Massive Urban Change creates a space for nuanced dialogue about neighborhood evolution amidst the polarized debates currently surrounding the San Francisco Mission District. First hosted by the StoreFrontLab (337 Shotwell Street @17th) from November 7th to December 14th, 2014, the project consists of visual, sculptural and conversational components. It zooms in and zooms out on the controversies by calling attention to historical context while also prioritizing individual experiences within the neighborhood.

The project begins with the installation of a photograph of Mission Street between 15th and 30th Streets. With a nod to Ed Ruscha’s Sunset Strip, this panoramic series snakes around the walls and provides the first layer of what will become a collaboratively collaged, narrative map of neighborhood change.

The StoreFrontLab space hosted visitors as both audience members and participants. The artists conducted interviews, did online and historical research, and took suggestions from audience members for how to build out the gallery’s map of changes. Visitors to the opening began the mapping process speaking to other guests at the event about neighborhood identity, history, pride, distress and hopes for the future.
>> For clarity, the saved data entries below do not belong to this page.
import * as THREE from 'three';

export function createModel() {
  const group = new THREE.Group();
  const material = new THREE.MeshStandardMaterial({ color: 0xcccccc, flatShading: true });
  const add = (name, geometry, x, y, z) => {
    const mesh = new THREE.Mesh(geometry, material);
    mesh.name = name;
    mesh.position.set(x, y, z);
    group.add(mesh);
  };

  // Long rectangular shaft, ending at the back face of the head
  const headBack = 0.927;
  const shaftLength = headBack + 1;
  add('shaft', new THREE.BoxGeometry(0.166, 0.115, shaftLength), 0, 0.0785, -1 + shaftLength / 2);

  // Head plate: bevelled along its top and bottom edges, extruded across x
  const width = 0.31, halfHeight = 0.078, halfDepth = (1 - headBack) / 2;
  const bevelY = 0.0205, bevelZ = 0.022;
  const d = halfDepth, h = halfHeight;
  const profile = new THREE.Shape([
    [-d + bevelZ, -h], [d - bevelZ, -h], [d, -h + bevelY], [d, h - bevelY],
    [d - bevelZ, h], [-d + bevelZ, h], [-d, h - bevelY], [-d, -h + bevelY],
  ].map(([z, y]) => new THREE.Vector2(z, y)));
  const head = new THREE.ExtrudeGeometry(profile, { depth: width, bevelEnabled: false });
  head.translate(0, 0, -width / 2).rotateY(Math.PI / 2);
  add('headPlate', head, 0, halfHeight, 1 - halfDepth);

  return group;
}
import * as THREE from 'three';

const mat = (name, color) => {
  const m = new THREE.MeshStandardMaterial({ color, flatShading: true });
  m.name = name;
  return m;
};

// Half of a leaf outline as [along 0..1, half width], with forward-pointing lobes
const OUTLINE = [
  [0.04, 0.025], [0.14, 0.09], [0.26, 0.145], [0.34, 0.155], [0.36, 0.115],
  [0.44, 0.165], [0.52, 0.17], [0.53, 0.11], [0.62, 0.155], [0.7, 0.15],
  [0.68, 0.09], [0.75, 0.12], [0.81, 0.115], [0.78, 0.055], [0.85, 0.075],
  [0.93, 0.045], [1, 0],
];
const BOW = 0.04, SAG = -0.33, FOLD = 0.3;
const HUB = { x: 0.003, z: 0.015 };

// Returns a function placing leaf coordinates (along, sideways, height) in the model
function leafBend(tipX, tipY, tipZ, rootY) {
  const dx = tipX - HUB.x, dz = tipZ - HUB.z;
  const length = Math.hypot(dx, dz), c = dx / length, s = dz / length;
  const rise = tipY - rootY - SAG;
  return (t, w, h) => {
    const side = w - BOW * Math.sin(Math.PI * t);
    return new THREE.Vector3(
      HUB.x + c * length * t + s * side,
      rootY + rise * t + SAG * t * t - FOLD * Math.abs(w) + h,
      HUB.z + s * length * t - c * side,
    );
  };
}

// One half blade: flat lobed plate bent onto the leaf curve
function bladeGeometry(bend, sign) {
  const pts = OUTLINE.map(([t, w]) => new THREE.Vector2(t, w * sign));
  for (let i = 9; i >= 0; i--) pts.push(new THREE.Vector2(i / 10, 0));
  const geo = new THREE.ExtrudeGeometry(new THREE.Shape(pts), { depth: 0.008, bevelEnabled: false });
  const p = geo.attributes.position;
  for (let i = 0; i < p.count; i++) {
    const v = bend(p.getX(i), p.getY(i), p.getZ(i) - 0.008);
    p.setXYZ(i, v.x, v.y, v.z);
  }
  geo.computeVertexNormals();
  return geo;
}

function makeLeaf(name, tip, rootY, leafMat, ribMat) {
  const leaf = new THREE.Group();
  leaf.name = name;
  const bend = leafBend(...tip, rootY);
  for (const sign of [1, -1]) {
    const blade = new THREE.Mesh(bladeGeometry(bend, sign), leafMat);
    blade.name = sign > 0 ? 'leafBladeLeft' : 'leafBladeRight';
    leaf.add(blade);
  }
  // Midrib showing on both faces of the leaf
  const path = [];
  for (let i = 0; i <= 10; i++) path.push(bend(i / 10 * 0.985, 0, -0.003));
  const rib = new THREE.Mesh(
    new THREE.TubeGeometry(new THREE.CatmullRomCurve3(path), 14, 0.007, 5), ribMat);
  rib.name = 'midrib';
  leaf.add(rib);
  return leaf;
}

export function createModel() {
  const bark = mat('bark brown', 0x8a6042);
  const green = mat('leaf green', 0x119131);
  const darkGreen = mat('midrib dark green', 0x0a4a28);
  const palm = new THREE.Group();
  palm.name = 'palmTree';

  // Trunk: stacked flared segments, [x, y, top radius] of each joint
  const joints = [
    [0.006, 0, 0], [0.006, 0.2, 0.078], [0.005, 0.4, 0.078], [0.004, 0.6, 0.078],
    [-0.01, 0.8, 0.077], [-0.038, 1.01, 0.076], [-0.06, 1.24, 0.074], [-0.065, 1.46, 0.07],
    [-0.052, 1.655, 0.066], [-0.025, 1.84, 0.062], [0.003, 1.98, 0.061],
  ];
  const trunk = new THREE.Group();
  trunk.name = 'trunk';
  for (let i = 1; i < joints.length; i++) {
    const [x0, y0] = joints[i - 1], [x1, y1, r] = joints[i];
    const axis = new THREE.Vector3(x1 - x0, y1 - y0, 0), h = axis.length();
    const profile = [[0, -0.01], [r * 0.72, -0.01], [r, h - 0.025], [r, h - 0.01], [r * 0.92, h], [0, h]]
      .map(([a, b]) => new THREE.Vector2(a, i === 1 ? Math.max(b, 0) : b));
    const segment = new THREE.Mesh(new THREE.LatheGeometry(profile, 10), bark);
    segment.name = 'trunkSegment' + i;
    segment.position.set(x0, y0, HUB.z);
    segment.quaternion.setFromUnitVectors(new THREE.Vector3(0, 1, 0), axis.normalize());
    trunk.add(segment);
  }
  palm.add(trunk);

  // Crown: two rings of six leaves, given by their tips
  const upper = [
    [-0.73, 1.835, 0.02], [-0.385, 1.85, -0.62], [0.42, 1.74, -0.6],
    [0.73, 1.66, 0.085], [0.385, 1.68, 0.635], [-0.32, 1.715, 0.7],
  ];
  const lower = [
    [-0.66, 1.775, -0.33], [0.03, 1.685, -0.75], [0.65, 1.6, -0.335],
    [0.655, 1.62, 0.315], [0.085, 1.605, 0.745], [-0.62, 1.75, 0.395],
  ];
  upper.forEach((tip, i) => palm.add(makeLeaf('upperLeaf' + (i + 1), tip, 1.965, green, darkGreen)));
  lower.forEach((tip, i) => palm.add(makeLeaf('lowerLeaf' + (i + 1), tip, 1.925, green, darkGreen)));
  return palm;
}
The StoreFrontLab hosts experiments of community interest, lasting from one day to a month. In 201-15, they present Season 2: City Making, a series of installations, wanderings, happenings, and conversations that look critically and optimistically at our city’s future. Learn more at


Nicole Lavelle and Eliza Gregory created a series of graphic postcards for purchase that illuminate the role that the language of commerce plays in forming and representing place-based identity. Each postcard features one or more graphic renderings of business signage from Mission Street, taken from original photographs. The sale of these cards helps fund the project and acts as an entry point for conversation around familiar landmarks and what we value about the Mission.


Switch bench in progress.


Two of Daniel Garcia’s Switch benches will ran down the center of the gallery. These benches subtly encouraged conversation by physically suggesting that people sit facing opposite directions: the contours of each bench switch two-thirds of the way along. Made from baltic birch and fixed to welded plate steel legs, the Switch benches reinforce the values of dialogue and community-building that underscore Massive Urban Change. These benches are available for purchase. Inquiries can be sent to Danny at: a.numberstation at gmail




Eliza Gregory presents a reprise of MASSIVE, with conversation, postcards and assignments at Root Division's 14 RAPID: TRANSIT & TRANSITION on August 8, 2015. More info here

Eliza Gregory is a photographer and a social practice artist with a relationship-focused project style. She has exhibited work at the Princeton Art Museum, the Phoenix Art Museum, the Portland Art Museum and the Melbourne Museum. She received her AB from Princeton University and her MFA from Portland State. She collaboratively runs a website dedicated to dialogues around photography and social practice at In Spring 2015 she will begin a project with SFMOMA that builds relationships between Mission-based high school students and local restaurants. She grew up in San Francisco and lives in the Mission. You can see her work at 

Nicole Lavelle is an artist-designer who creates platforms for participation and collaborative publishing. She likes to say she makes work with people, place, paper, landscape, and language. She is a San Francisco native who has recently been re-transplanted back home after more than a decade, and she is currently enrolled in the Social Practice MFA program at the California College of the Arts. Her work can be found at Nicole has designed the visual language for Massive Urban Change, including mapping techniques, brand identity, and templates for presenting interview content. 

Daniel Garcia is a designer, furniture maker, woodworker, metalworker and artist based in San Francisco. He has a Bachelor’s of Architecture from California College of the Arts and has supplemented his practice with apprenticeships in a variety of trades in an attempt to bridge the gap between design and fabrication. He currently works for the architecture firm Min|Day. See his work at